In the summer of 1939, as Britain prepares for war with air-raid drills and trench digging in Hyde Park, in the depths of rural Suffolk, an excavation of a very different kind is about to shake up Europe’s perception of its history just as much as the impending war. When local landowner, Edith Pretty, employs archaeologist, Basil Brown to excavate a series of large earth mounds on her land, little can any of them know that they are about to re-illuminate the Dark Ages. As history goes into overdrive around them, and those drawn together at Sutton Hoo become involved in their own emotional upheavals, gradually, painstakingly, with many setbacks and a few blinding revelations, one of the most important, enigmatic and beautiful archaeological discoveries of modern times is laid bare.

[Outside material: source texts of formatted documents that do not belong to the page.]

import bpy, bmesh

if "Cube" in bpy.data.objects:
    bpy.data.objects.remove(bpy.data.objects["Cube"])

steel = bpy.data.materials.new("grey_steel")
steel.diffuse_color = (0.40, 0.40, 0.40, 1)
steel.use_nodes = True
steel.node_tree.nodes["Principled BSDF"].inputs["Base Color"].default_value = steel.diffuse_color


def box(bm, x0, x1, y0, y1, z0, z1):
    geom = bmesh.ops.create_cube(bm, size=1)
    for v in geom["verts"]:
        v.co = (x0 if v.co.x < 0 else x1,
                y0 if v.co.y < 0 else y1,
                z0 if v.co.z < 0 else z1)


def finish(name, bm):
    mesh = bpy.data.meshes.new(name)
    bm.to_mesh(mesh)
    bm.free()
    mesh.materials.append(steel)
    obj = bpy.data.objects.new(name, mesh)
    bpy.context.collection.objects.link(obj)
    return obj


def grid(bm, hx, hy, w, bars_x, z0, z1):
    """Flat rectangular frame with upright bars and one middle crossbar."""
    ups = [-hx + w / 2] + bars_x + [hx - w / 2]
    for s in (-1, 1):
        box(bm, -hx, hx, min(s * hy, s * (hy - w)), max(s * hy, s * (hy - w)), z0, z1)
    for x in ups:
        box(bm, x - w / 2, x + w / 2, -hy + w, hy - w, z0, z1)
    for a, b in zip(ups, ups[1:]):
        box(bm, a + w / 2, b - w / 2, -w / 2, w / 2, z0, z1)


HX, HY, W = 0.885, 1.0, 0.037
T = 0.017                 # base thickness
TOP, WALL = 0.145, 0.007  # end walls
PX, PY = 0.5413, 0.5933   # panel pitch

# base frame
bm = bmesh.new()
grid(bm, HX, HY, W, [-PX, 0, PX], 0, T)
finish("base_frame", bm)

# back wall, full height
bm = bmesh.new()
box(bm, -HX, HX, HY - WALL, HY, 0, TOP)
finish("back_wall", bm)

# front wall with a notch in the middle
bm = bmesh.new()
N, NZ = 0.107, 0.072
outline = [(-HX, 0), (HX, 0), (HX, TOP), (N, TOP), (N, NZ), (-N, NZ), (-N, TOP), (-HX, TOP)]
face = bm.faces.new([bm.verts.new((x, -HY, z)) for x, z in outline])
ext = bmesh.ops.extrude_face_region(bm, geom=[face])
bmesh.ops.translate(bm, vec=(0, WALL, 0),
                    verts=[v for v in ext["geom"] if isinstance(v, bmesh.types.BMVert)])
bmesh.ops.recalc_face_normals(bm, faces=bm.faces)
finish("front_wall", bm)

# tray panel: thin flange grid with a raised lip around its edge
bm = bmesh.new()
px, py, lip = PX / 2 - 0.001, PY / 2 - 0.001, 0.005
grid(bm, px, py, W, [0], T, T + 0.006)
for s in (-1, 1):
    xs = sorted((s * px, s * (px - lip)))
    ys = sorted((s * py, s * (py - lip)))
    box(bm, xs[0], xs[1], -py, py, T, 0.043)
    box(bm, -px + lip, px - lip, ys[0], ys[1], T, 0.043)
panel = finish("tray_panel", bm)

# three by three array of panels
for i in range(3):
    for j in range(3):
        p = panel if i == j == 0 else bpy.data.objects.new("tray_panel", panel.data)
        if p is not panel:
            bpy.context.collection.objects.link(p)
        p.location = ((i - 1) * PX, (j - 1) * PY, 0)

The discovery of the Anglo Saxon ship burial at Sutton Hoo in the Deben valley hardly needs the attentions of a novelist to make it any more dramatic than it was. A visit to the site and a tour of its treasures make the hackles rise; you instinctively know you are in the presence of something magical. That said, John Preston has written a wonderful novel about it, excavating the lives of those involved with as much care and precision as they applied to the dig and fashioning from them a small jewel of a book. Not a word is out of place in his meticulously observed account of these variously repressed lives, of Edith’s anxiety for her solitary young son as her health fails, or Basil’s inability to express any feeling at all, or brilliant young Peggy Piggot’s reluctance to step out of the shadow of her husband and former professor.
None of these individual stories ends happily because they are all drawn from life, but what a legacy they left us, and what a skilful tribute Preston has paid them in this almost perfect novel.